CREEP establishes its David-Lynch-inspired nightmare right from the very beginning (even waiting in line brings its own kind of sinister terror). Audiences are invited to enter the deranged world of the infamous Erebus Burwyck, an experimental artist who, in 1974, disappeared along with his cast after they performed a transgressive art show with deeply philosophical and aberrant themes. From this point forward, CREEP guides groups of 8 through Burwyck’s bizarre and at times psychosexual vision. Not for the faint of heart, the production requires that audience members dive headlong into the action, and the results are at once surreal, frightening, and playfully perverse. The actors handle these strange scenes with talent and finesse, often plucking members from the group and subjecting them to their own individual scenes of horror and mayhem (at one point, this writer was “stolen” away from the audience and locked in a confined space, taunted for what seemed like several minutes by a masked man before being set free). Along with scenes involving total darkness, mild sensory deprivation, eerie props, and other creepy set-pieces, CREEP employs menacing music and scratchy audio recordings to heighten the tension of the experience. Credit must go to the talented team of actors (affectionately known as “creeps”) who embrace their roles to the hilt while maintaining the safety and integrity of the production. While most would classify CREEP as “extreme,” the event was in no way reckless or cruel to its guests. Despite a somewhat lackluster ending that doesn’t quite link back to the narrative established at the start, CREEP is well worth your time. In only its second year, the show has impressed once again, and its future looks morbidly bright.
Delusion is a fairly long-running interactive play in Los Angeles, housed in an enormous, Gothic structure overrun with unusual characters and Hollywood-caliber special effects.
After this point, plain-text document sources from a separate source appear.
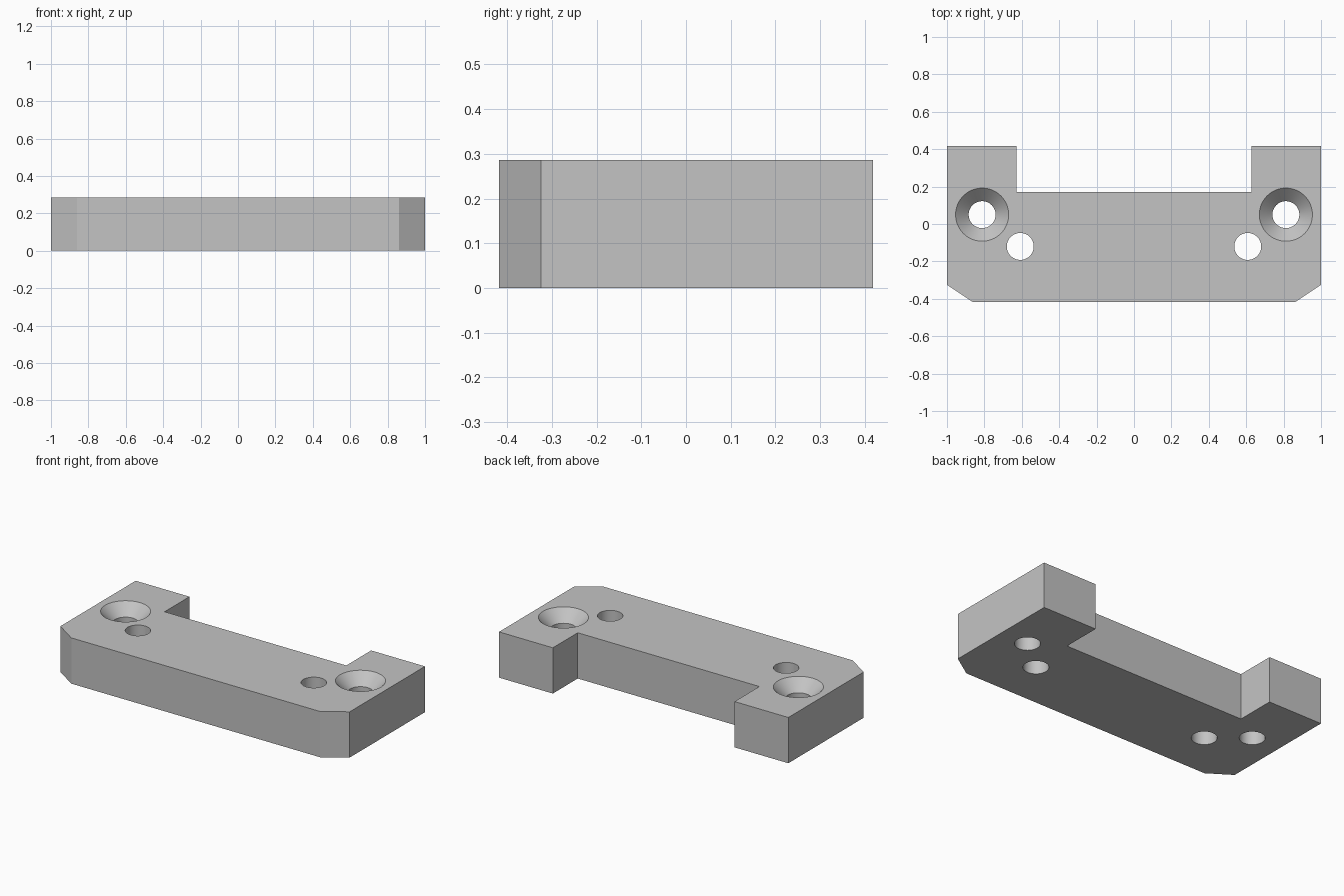
import bpy
import bmesh
from math import radians

cube = bpy.data.objects.get("Cube")
if cube:
    bpy.data.objects.remove(cube, do_unlink=True)

HEIGHT = 0.286
HOLE_R = 0.072
SINK_R = 0.142

grey = bpy.data.materials.new("plain grey")
grey.use_nodes = True
colour = (0.55, 0.55, 0.55, 1)
grey.diffuse_color = colour
grey.node_tree.nodes["Principled BSDF"].inputs["Base Color"].default_value = colour


def make_object(name, bm):
    bmesh.ops.recalc_face_normals(bm, faces=bm.faces)
    mesh = bpy.data.meshes.new(name)
    bm.to_mesh(mesh)
    bm.free()
    mesh.materials.append(grey)
    obj = bpy.data.objects.new(name, mesh)
    bpy.context.collection.objects.link(obj)
    return obj


def add_cone(bm, x, y, z0, z1, r0, r1):
    """Closed round frustum between two heights."""
    made = bmesh.ops.create_cone(bm, cap_ends=True, segments=64,
                                 radius1=r0, radius2=r1, depth=z1 - z0)
    bmesh.ops.translate(bm, verts=made["verts"], vec=(x, y, (z0 + z1) / 2))


# Plate: half outline mirrored across x, then extruded
half = [(0.86, -0.418), (1, -0.325), (1, 0.418), (0.628, 0.418), (0.628, 0.172)]
outline = half + [(-x, y) for x, y in reversed(half)]
bm = bmesh.new()
base = bm.faces.new([bm.verts.new((x, y, 0)) for x, y in outline])
raised = bmesh.ops.extrude_face_region(bm, geom=[base], use_keep_orig=True)
top = [v for v in raised["geom"] if isinstance(v, bmesh.types.BMVert)]
bmesh.ops.translate(bm, verts=top, vec=(0, 0, HEIGHT))
plate = make_object("mounting_plate", bm)


def cut(name, bm):
    """Subtract a shape from the plate and drop the cutter."""
    cutter = make_object(name, bm)
    cutter.hide_render = True
    mod = plate.modifiers.new(name, "BOOLEAN")
    mod.operation = "DIFFERENCE"
    mod.solver = "EXACT"
    mod.object = cutter
    bpy.ops.object.select_all(action="DESELECT")
    bpy.context.view_layer.objects.active = plate
    plate.select_set(True)
    bpy.ops.object.modifier_apply(modifier=mod.name)
    bpy.data.objects.remove(cutter, do_unlink=True)


# Through holes
for side in (-1, 1):
    for x, y in ((0.812, 0.05), (0.608, -0.12)):
        bm = bmesh.new()
        add_cone(bm, side * x, y, -0.1, HEIGHT + 0.1, HOLE_R, HOLE_R)
        cut("through_hole", bm)

# Conical screw seats, continued a little above the top face
depth = SINK_R - HOLE_R
rise = 0.02
for side in (-1, 1):
    bm = bmesh.new()
    add_cone(bm, side * 0.812, 0.05, HEIGHT - depth, HEIGHT + rise,
             HOLE_R, SINK_R + rise)
    cut("screw_seat", bm)

# Smooth hole walls, crisp edges elsewhere
bpy.ops.object.shade_smooth_by_angle(angle=radians(25))
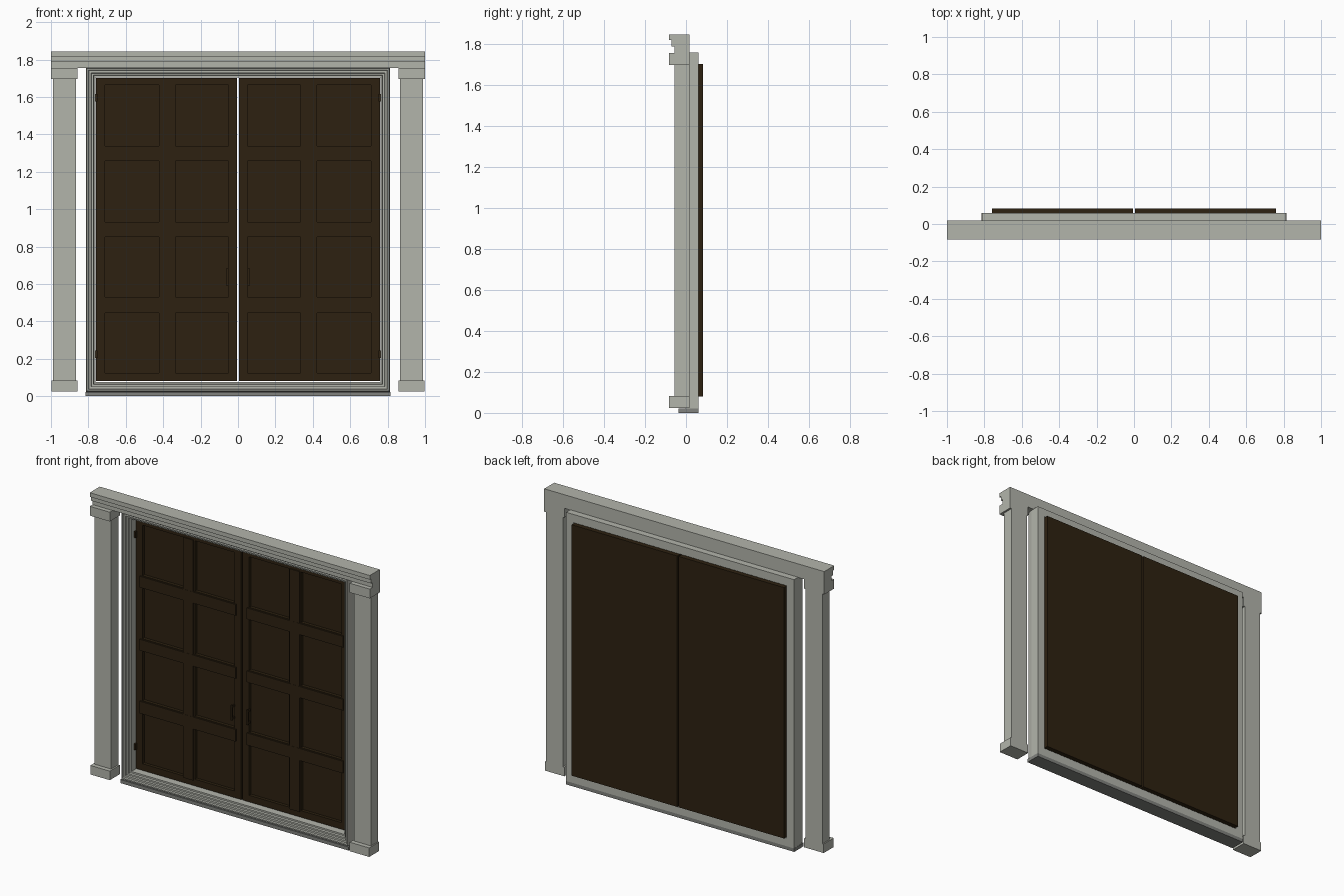
import bpy, bmesh

if "Cube" in bpy.data.objects:
    bpy.data.objects.remove(bpy.data.objects["Cube"])

def mat(name, c):
    m = bpy.data.materials.new(name)
    m.diffuse_color = (*c, 1)
    m.use_nodes = True
    m.node_tree.nodes["Principled BSDF"].inputs["Base Color"].default_value = m.diffuse_color
    return m

STONE = mat("pale_stone", (0.45, 0.46, 0.41))
SILL = mat("dark_stone", (0.22, 0.225, 0.21))
WOOD = mat("dark_wood", (0.027, 0.0155, 0.0055))

def finish(name, bm, material):
    bmesh.ops.recalc_face_normals(bm, faces=bm.faces[:])
    me = bpy.data.meshes.new(name)
    bm.to_mesh(me)
    bm.free()
    me.materials.append(material)
    ob = bpy.data.objects.new(name, me)
    bpy.context.collection.objects.link(ob)
    return ob

def add_box(bm, x0, x1, y0, y1, z0, z1):
    vs = bmesh.ops.create_cube(bm, size=1)["verts"]
    for v in vs:
        v.co = (x1 if v.co.x > 0 else x0, y1 if v.co.y > 0 else y0, z1 if v.co.z > 0 else z0)

def boxes(name, material, items, side=1):
    bm = bmesh.new()
    for x0, x1, y0, y1, z0, z1 in items:
        a, b = sorted((x0 * side, x1 * side))
        add_box(bm, a, b, y0, y1, z0, z1)
    return finish(name, bm, material)

# entablature: stepped profile (y, z) extruded along x
profile = [(0.018, 1.755), (0.018, 1.843), (-0.084, 1.843), (-0.084, 1.816),
           (-0.07, 1.816), (-0.07, 1.786), (-0.055, 1.786), (-0.055, 1.755)]
bm = bmesh.new()
face = bm.faces.new([bm.verts.new((-1, y, z)) for y, z in profile])
ext = bmesh.ops.extrude_face_region(bm, geom=[face])["geom"]
bmesh.ops.translate(bm, vec=(2, 0, 0), verts=[g for g in ext if isinstance(g, bmesh.types.BMVert)])
finish("entablature", bm, STONE)

# door frame: moulding profile (outward offset, y) swept round the opening
W, Z0, Z1 = 0.761, 0.075, 1.704
mould = [(0, 0.06), (0.053, 0.06), (0.053, 0.0), (0.047, -0.036), (0.039, -0.036),
         (0.036, -0.026), (0.024, -0.026), (0.022, -0.014), (0.012, -0.014),
         (0.010, 0.0), (0, 0.0)]
bm = bmesh.new()
rings = []
for sx, sz in ((-1, -1), (1, -1), (1, 1), (-1, 1)):
    rings.append([bm.verts.new((sx * (W + d), y, (Z1 + d) if sz > 0 else (Z0 - d)))
                  for d, y in mould])
n = len(mould)
for i in range(4):
    a, b = rings[i], rings[(i + 1) % 4]
    for j in range(n):
        k = (j + 1) % n
        bm.faces.new((a[j], a[k], b[k], b[j]))
finish("door_frame", bm, STONE)

# sill under the frame
boxes("sill", SILL, [(-0.815, 0.815, -0.037, 0.06, 0, 0.0225)])

# panel bands, measured from the centre line
cols = [(0.052, 0.335), (0.422, 0.71)]
rows = [(0.123, 0.444), (0.53, 0.85), (0.93, 1.257), (1.337, 1.663)]
XA, XB, ZA, ZB = 0.005, 0.758, 0.08, 1.70
FRONT, FLOOR, BACK = 0.04, 0.06, 0.083

for side, tag in ((-1, "left"), (1, "right")):
    # pilaster
    boxes(tag + "_pilaster", STONE, [(0.867, 0.988, -0.055, 0.018, 0.025, 1.755)], side)
    boxes(tag + "_capital", STONE, [(0.857, 1.0, -0.084, 0.018, 1.695, 1.755)], side)
    boxes(tag + "_base", STONE, [(0.857, 0.996, -0.084, 0.018, 0.025, 0.083)], side)

    # door leaf: backing slab, then stiles and rails leaving sunken panels
    parts = [(XA, XB, FLOOR, BACK, ZA, ZB)]
    xs = [XA, *cols[0], *cols[1], XB]
    zs = [ZA] + [z for r in rows for z in r] + [ZB]
    for i in range(0, 6, 2):
        parts.append((xs[i], xs[i + 1], FRONT, FLOOR, ZA, ZB))
    for x0, x1 in cols:
        for i in range(0, len(zs), 2):
            parts.append((x0, x1, FRONT, FLOOR, zs[i], zs[i + 1]))
    boxes(tag + "_door", WOOD, parts, side)

    # raised battens over the middle stile and rails
    battens = [(0.345, 0.415, 0.033, FRONT, 0.115, 1.667)]
    for lo, hi in zip(rows, rows[1:]):
        battens.append((0.04, 0.727, 0.032, FRONT, lo[1] + 0.004, hi[0] - 0.004))
    boxes(tag + "_door_battens", WOOD, battens, side)

    # handle: grip with two mounts
    boxes(tag + "_handle", WOOD, [(0.05, 0.062, 0.012, 0.022, 0.588, 0.685),
                                  (0.05, 0.062, 0.022, FRONT, 0.592, 0.604),
                                  (0.05, 0.062, 0.022, FRONT, 0.669, 0.681)], side)

    # hinges
    boxes(tag + "_hinges", WOOD, [(0.75, 0.766, 0.025, 0.045, z, z + 0.04)
                                  for z in (0.205, 1.575)], side)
This year’s production, titled “The Crimson Queen,” tells a twisted (though arguably tame) tale of hungry vampires, family betrayal, and parental strife. Audience members are encouraged to become actively involved in the narrative, searching for clues throughout the decaying house, communicating with the characters, and helping to advance the plot both individually and collectively. Delusion takes great advantage of its broad space–including creaking staircases, darkened hallways and closets, secret passageways, and mysterious attics and basements–and every scene is marked by exquisite details and spirited performances by the actors. Most incredible about this production are the effects, which unfold mere inches from the audience. There are a few truly breathtaking moments that will thrill anyone who attends. If CREEP is a debauched and noir-styled descent into a madman’s psychosis, Delusion is its fantastical, poetic, story-driven counterpart. Delusion is also enhanced by lavish costumes and a stunning cinematic conclusion as “The Crimson Queen” asks its audience to become characters in a narrative that twists and turns as the play spans its 50 to 55-minute running time. Audiences who fully embrace their role in the journey and allow the actors to have creative control will reap the benefits of what has now become a genuine Halloween tradition in Southern California. “The Crimson Queen” doesn’t always work–the scares and script are both limited–but it remains an exciting piece of experimental theater nonetheless.
Josh Hancock is the author of two epistolary horror novels, The Girls of October (2015) and The Devil and My Daughter (2016), both published by Burning Bulb Publishing. For reviews, book trailers, and convention appearances, please visit www.foundfootagefiction.com.